■ **WHAT IS EXPECTED**: Please give back every entry in full, word for word, but none of the pictures.

[Start of Attachment]

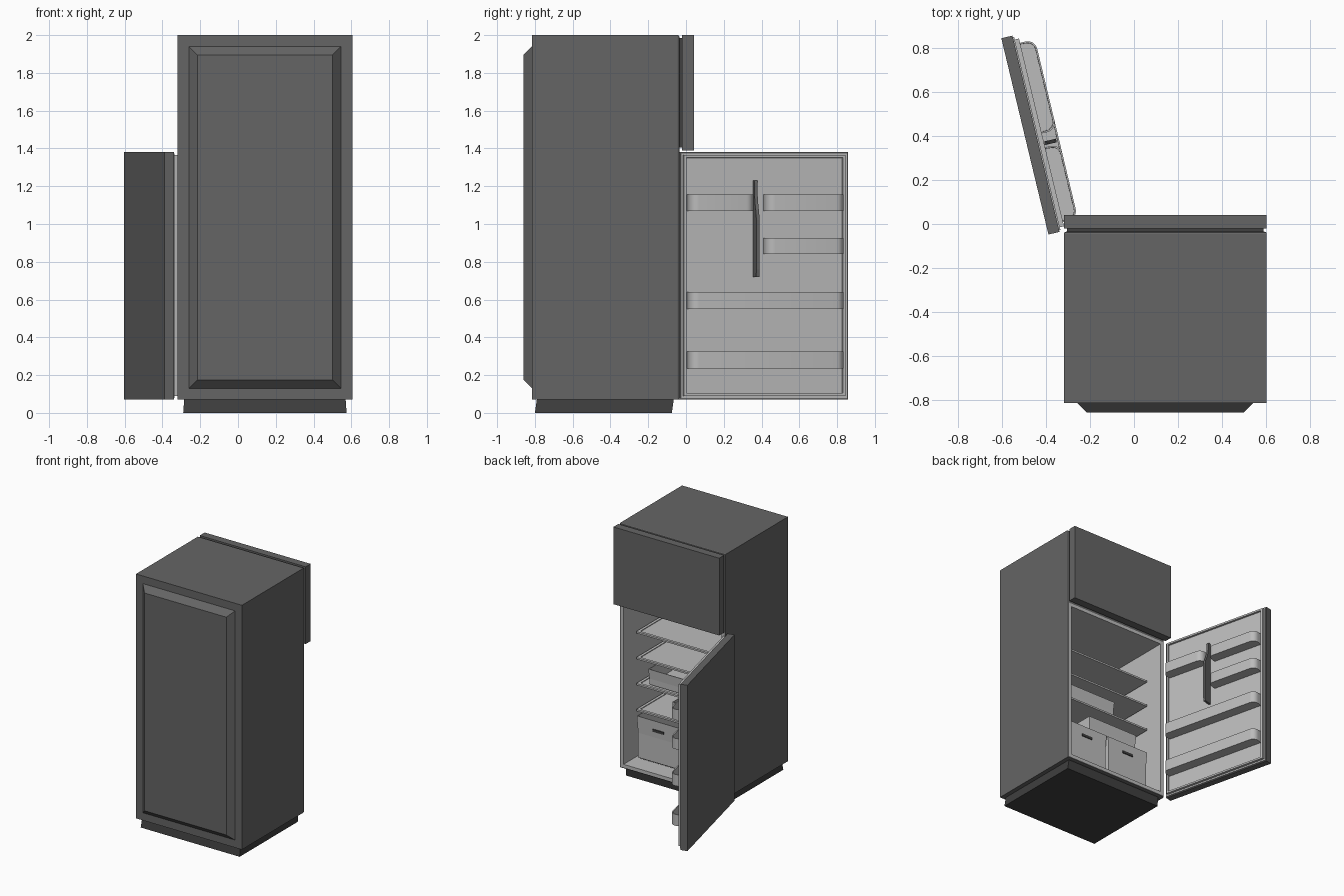
import bpy, bmesh, math
from mathutils import Matrix, Vector

if "Cube" in bpy.data.objects:
    bpy.data.objects.remove(bpy.data.objects["Cube"])


def material(name, c):
    m = bpy.data.materials.new(name)
    m.diffuse_color = (c, c, c, 1)
    m.use_nodes = True
    m.node_tree.nodes["Principled BSDF"].inputs["Base Color"].default_value = m.diffuse_color
    return m


DARK = material("dark_grey", 0.13)
BLACK = material("charcoal", 0.05)
LIGHT = material("light_grey", 0.5)

# open door frame: local x runs along the door, local -y points to its inside
DOOR = Matrix.Translation((-0.39, -0.048, 0)) @ Matrix.Rotation(math.radians(103.5), 4, 'Z')


def finish(name, bm, mats, matrix=None):
    me = bpy.data.meshes.new(name)
    bm.to_mesh(me)
    bm.free()
    ob = bpy.data.objects.new(name, me)
    bpy.context.collection.objects.link(ob)
    for m in mats:
        me.materials.append(m)
    if matrix:
        ob.matrix_world = matrix
    return ob


def prism_bm(outline, z0, z1, outline_top=None):
    bm = bmesh.new()
    a = [bm.verts.new((x, y, z0)) for x, y in outline]
    b = [bm.verts.new((x, y, z1)) for x, y in (outline_top or outline)]
    n = len(a)
    bm.faces.new(a[::-1])
    top = bm.faces.new(b)
    for i in range(n):
        bm.faces.new((a[i], a[(i + 1) % n], b[(i + 1) % n], b[i]))
    bmesh.ops.recalc_face_normals(bm, faces=bm.faces[:])
    return bm, top


def rect(x0, x1, y0, y1):
    return [(x0, y0), (x1, y0), (x1, y1), (x0, y1)]


def box(name, x, y, z, mat, matrix=None):
    bm, _ = prism_bm(rect(*x, *y), *z)
    return finish(name, bm, [mat], matrix)


def tray(name, outline, z0, z1, matrix=None, bottom=None, wall=0.008):
    """Open-topped container."""
    bm, top = prism_bm(bottom or outline, z0, z1, outline)
    bmesh.ops.inset_region(bm, faces=[top], thickness=wall)
    bmesh.ops.inset_region(bm, faces=[top], thickness=0.001, depth=-(z1 - z0 - wall))
    return finish(name, bm, [LIGHT], matrix)


# cabinet with a recessed lower compartment
bm, _ = prism_bm(rect(-0.32, 0.605, -0.815, -0.035), 0.07, 2.0)
rim = [e for e in bm.edges if all(v.co.y > -0.1 for v in e.verts)]
bmesh.ops.bevel(bm, geom=rim, offset=0.01, segments=2, profile=0.5, affect='EDGES')
bmesh.ops.bisect_plane(bm, geom=bm.verts[:] + bm.edges[:] + bm.faces[:],
                       plane_co=(0, 0, 1.385), plane_no=(0, 0, 1))
front = max((f for f in bm.faces if f.normal.y > 0.99 and f.calc_center_median().z < 1.38),
            key=lambda f: f.calc_area())
ring = bmesh.ops.inset_region(bm, faces=[front], thickness=0.035)["faces"]
old = set(bm.faces)
walls = bmesh.ops.inset_region(bm, faces=[front], thickness=0.006, depth=-0.69)["faces"]
for f in ring + walls + [front]:
    f.material_index = 1
finish("cabinet", bm, [DARK, LIGHT])

# plinth and rear panel
bm, _ = prism_bm(rect(-0.29, 0.575, -0.80, -0.075), 0, 0.07, rect(-0.285, 0.57, -0.79, -0.065))
finish("plinth", bm, [BLACK])
bm, _ = prism_bm(rect(-0.26, 0.545, 0.13, 1.94), 0.815, 0.86, rect(-0.215, 0.5, 0.175, 1.895))
bm.transform(Matrix(((1, 0, 0, 0), (0, 0, -1, 0), (0, 1, 0, 0), (0, 0, 0, 1))))
finish("rear_panel", bm, [DARK])

# freezer door
box("freezer_gasket", (-0.305, 0.59), (-0.036, -0.018), (1.405, 1.985), BLACK)
box("freezer_door", (-0.32, 0.605), (-0.02, 0.042), (1.39, 2.0), DARK)

# shelves with a recessed panel inside a thin frame
for i, z in enumerate((1.105, 0.90, 0.695, 0.49)):
    bm, top = prism_bm(rect(-0.272, 0.557, -0.715, -0.175), z - 0.014, z)
    bmesh.ops.inset_region(bm, faces=[top], thickness=0.03)
    bmesh.ops.inset_region(bm, faces=[top], thickness=0.001, depth=-0.005)
    finish(f"shelf_{i + 1}", bm, [LIGHT])

# small bins standing on the shelves
for i, (x, z) in enumerate(((0.02, 0.697), (-0.19, 0.492))):
    tray(f"shelf_bin_{i + 1}", rect(x, x + 0.45, -0.62, -0.2), z, z + 0.125,
         bottom=rect(x + 0.01, x + 0.44, -0.61, -0.21))

# crisper drawers with grip slots
for i, x in enumerate((0.15, -0.24)):
    tray(f"crisper_{i + 1}", rect(x, x + 0.375, -0.66, -0.135), 0.125, 0.462,
         bottom=rect(x + 0.02, x + 0.355, -0.65, -0.15))
    box(f"crisper_grip_{i + 1}", (x + 0.14, x + 0.235), (-0.15, -0.132), (0.375, 0.395), BLACK)

# open fridge door: slab, liner plate and raised gasket frame
box("fridge_door", (0, 0.92), (-0.052, 0), (0.07, 1.38), DARK, DOOR)
box("door_liner", (0.008, 0.912), (-0.058, -0.05), (0.078, 1.372), LIGHT, DOOR)
bm, _ = prism_bm(rect(0.02, 0.90, 0.09, 1.365), 0.05, 0.078)
face = max(bm.faces, key=lambda f: f.calc_center_median().z)
bmesh.ops.inset_region(bm, faces=[face], thickness=0.02)
bmesh.ops.inset_region(bm, faces=[face], thickness=0.003, depth=-0.014)
bm.transform(Matrix(((1, 0, 0, 0), (0, 0, -1, 0), (0, 1, 0, 0), (0, 0, 0, 1))))
finish("door_gasket", bm, [LIGHT], DOOR)


# door racks with rounded front corners
def rack_outline(u0, u1, back=-0.062, front=-0.148, r=0.045):
    pts = [(u1, back), (u0, back)]
    for cx, a0 in ((u0 + r, 180), (u1 - r, 270)):
        for k in range(7):
            a = math.radians(a0 + 15 * k)
            pts.append((cx + r * math.cos(a), front + r + r * math.sin(a)))
    return pts


racks = ((0.04, 0.39, 1.07, 1.155), (0.455, 0.88, 1.07, 1.155), (0.455, 0.88, 0.84, 0.925),
         (0.04, 0.88, 0.55, 0.64), (0.04, 0.88, 0.235, 0.325))
for i, (u0, u1, z0, z1) in enumerate(racks):
    ob = tray(f"door_rack_{i + 1}", rack_outline(u0, u1), z0, z1, DOOR)
    bpy.context.view_layer.objects.active = ob
    ob.select_set(True)
    bpy.ops.object.shade_smooth_by_angle(angle=math.radians(30))
    ob.select_set(False)

# curved divider fin between the upper racks
fin = [(0.06, 0.72), (0.13, 0.72), (0.135, 0.76), (0.135, 1.02), (0.128, 1.06),
       (0.105, 1.11), (0.095, 1.15), (0.092, 1.22), (0.085, 1.23), (0.06, 1.23)]
bm, _ = prism_bm(fin, 0.40, 0.417)
bm.transform(Matrix(((0, 0, 1, 0), (-1, 0, 0, 0), (0, 1, 0, 0), (0, 0, 0, 1))))
bmesh.ops.recalc_face_normals(bm, faces=bm.faces[:])
finish("rack_divider", bm, [DARK], DOOR)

[End of Attachment]

■ **SOLUTION TO THIS PROBLEM**:
import bpy, bmesh, math
from mathutils import Matrix, Vector

if "Cube" in bpy.data.objects:
    bpy.data.objects.remove(bpy.data.objects["Cube"])


def material(name, c):
    m = bpy.data.materials.new(name)
    m.diffuse_color = (c, c, c, 1)
    m.use_nodes = True
    m.node_tree.nodes["Principled BSDF"].inputs["Base Color"].default_value = m.diffuse_color
    return m


DARK = material("dark_grey", 0.13)
BLACK = material("charcoal", 0.05)
LIGHT = material("light_grey", 0.5)

# open door frame: local x runs along the door, local -y points to its inside
DOOR = Matrix.Translation((-0.39, -0.048, 0)) @ Matrix.Rotation(math.radians(103.5), 4, 'Z')


def finish(name, bm, mats, matrix=None):
    me = bpy.data.meshes.new(name)
    bm.to_mesh(me)
    bm.free()
    ob = bpy.data.objects.new(name, me)
    bpy.context.collection.objects.link(ob)
    for m in mats:
        me.materials.append(m)
    if matrix:
        ob.matrix_world = matrix
    return ob


def prism_bm(outline, z0, z1, outline_top=None):
    bm = bmesh.new()
    a = [bm.verts.new((x, y, z0)) for x, y in outline]
    b = [bm.verts.new((x, y, z1)) for x, y in (outline_top or outline)]
    n = len(a)
    bm.faces.new(a[::-1])
    top = bm.faces.new(b)
    for i in range(n):
        bm.faces.new((a[i], a[(i + 1) % n], b[(i + 1) % n], b[i]))
    bmesh.ops.recalc_face_normals(bm, faces=bm.faces[:])
    return bm, top


def rect(x0, x1, y0, y1):
    return [(x0, y0), (x1, y0), (x1, y1), (x0, y1)]


def box(name, x, y, z, mat, matrix=None):
    bm, _ = prism_bm(rect(*x, *y), *z)
    return finish(name, bm, [mat], matrix)


def tray(name, outline, z0, z1, matrix=None, bottom=None, wall=0.008):
    """Open-topped container."""
    bm, top = prism_bm(bottom or outline, z0, z1, outline)
    bmesh.ops.inset_region(bm, faces=[top], thickness=wall)
    bmesh.ops.inset_region(bm, faces=[top], thickness=0.001, depth=-(z1 - z0 - wall))
    return finish(name, bm, [LIGHT], matrix)


# cabinet with a recessed lower compartment
bm, _ = prism_bm(rect(-0.32, 0.605, -0.815, -0.035), 0.07, 2.0)
rim = [e for e in bm.edges if all(v.co.y > -0.1 for v in e.verts)]
bmesh.ops.bevel(bm, geom=rim, offset=0.01, segments=2, profile=0.5, affect='EDGES')
bmesh.ops.bisect_plane(bm, geom=bm.verts[:] + bm.edges[:] + bm.faces[:],
                       plane_co=(0, 0, 1.385), plane_no=(0, 0, 1))
front = max((f for f in bm.faces if f.normal.y > 0.99 and f.calc_center_median().z < 1.38),
            key=lambda f: f.calc_area())
ring = bmesh.ops.inset_region(bm, faces=[front], thickness=0.035)["faces"]
old = set(bm.faces)
walls = bmesh.ops.inset_region(bm, faces=[front], thickness=0.006, depth=-0.69)["faces"]
for f in ring + walls + [front]:
    f.material_index = 1
finish("cabinet", bm, [DARK, LIGHT])

# plinth and rear panel
bm, _ = prism_bm(rect(-0.29, 0.575, -0.80, -0.075), 0, 0.07, rect(-0.285, 0.57, -0.79, -0.065))
finish("plinth", bm, [BLACK])
bm, _ = prism_bm(rect(-0.26, 0.545, 0.13, 1.94), 0.815, 0.86, rect(-0.215, 0.5, 0.175, 1.895))
bm.transform(Matrix(((1, 0, 0, 0), (0, 0, -1, 0), (0, 1, 0, 0), (0, 0, 0, 1))))
finish("rear_panel", bm, [DARK])

# freezer door
box("freezer_gasket", (-0.305, 0.59), (-0.036, -0.018), (1.405, 1.985), BLACK)
box("freezer_door", (-0.32, 0.605), (-0.02, 0.042), (1.39, 2.0), DARK)

# shelves with a recessed panel inside a thin frame
for i, z in enumerate((1.105, 0.90, 0.695, 0.49)):
    bm, top = prism_bm(rect(-0.272, 0.557, -0.715, -0.175), z - 0.014, z)
    bmesh.ops.inset_region(bm, faces=[top], thickness=0.03)
    bmesh.ops.inset_region(bm, faces=[top], thickness=0.001, depth=-0.005)
    finish(f"shelf_{i + 1}", bm, [LIGHT])

# small bins standing on the shelves
for i, (x, z) in enumerate(((0.02, 0.697), (-0.19, 0.492))):
    tray(f"shelf_bin_{i + 1}", rect(x, x + 0.45, -0.62, -0.2), z, z + 0.125,
         bottom=rect(x + 0.01, x + 0.44, -0.61, -0.21))

# crisper drawers with grip slots
for i, x in enumerate((0.15, -0.24)):
    tray(f"crisper_{i + 1}", rect(x, x + 0.375, -0.66, -0.135), 0.125, 0.462,
         bottom=rect(x + 0.02, x + 0.355, -0.65, -0.15))
    box(f"crisper_grip_{i + 1}", (x + 0.14, x + 0.235), (-0.15, -0.132), (0.375, 0.395), BLACK)

# open fridge door: slab, liner plate and raised gasket frame
box("fridge_door", (0, 0.92), (-0.052, 0), (0.07, 1.38), DARK, DOOR)
box("door_liner", (0.008, 0.912), (-0.058, -0.05), (0.078, 1.372), LIGHT, DOOR)
bm, _ = prism_bm(rect(0.02, 0.90, 0.09, 1.365), 0.05, 0.078)
face = max(bm.faces, key=lambda f: f.calc_center_median().z)
bmesh.ops.inset_region(bm, faces=[face], thickness=0.02)
bmesh.ops.inset_region(bm, faces=[face], thickness=0.003, depth=-0.014)
bm.transform(Matrix(((1, 0, 0, 0), (0, 0, -1, 0), (0, 1, 0, 0), (0, 0, 0, 1))))
finish("door_gasket", bm, [LIGHT], DOOR)


# door racks with rounded front corners
def rack_outline(u0, u1, back=-0.062, front=-0.148, r=0.045):
    pts = [(u1, back), (u0, back)]
    for cx, a0 in ((u0 + r, 180), (u1 - r, 270)):
        for k in range(7):
            a = math.radians(a0 + 15 * k)
            pts.append((cx + r * math.cos(a), front + r + r * math.sin(a)))
    return pts


racks = ((0.04, 0.39, 1.07, 1.155), (0.455, 0.88, 1.07, 1.155), (0.455, 0.88, 0.84, 0.925),
         (0.04, 0.88, 0.55, 0.64), (0.04, 0.88, 0.235, 0.325))
for i, (u0, u1, z0, z1) in enumerate(racks):
    ob = tray(f"door_rack_{i + 1}", rack_outline(u0, u1), z0, z1, DOOR)
    bpy.context.view_layer.objects.active = ob
    ob.select_set(True)
    bpy.ops.object.shade_smooth_by_angle(angle=math.radians(30))
    ob.select_set(False)

# curved divider fin between the upper racks
fin = [(0.06, 0.72), (0.13, 0.72), (0.135, 0.76), (0.135, 1.02), (0.128, 1.06),
       (0.105, 1.11), (0.095, 1.15), (0.092, 1.22), (0.085, 1.23), (0.06, 1.23)]
bm, _ = prism_bm(fin, 0.40, 0.417)
bm.transform(Matrix(((0, 0, 1, 0), (-1, 0, 0, 0), (0, 1, 0, 0), (0, 0, 0, 1))))
bmesh.ops.recalc_face_normals(bm, faces=bm.faces[:])
finish("rack_divider", bm, [DARK], DOOR)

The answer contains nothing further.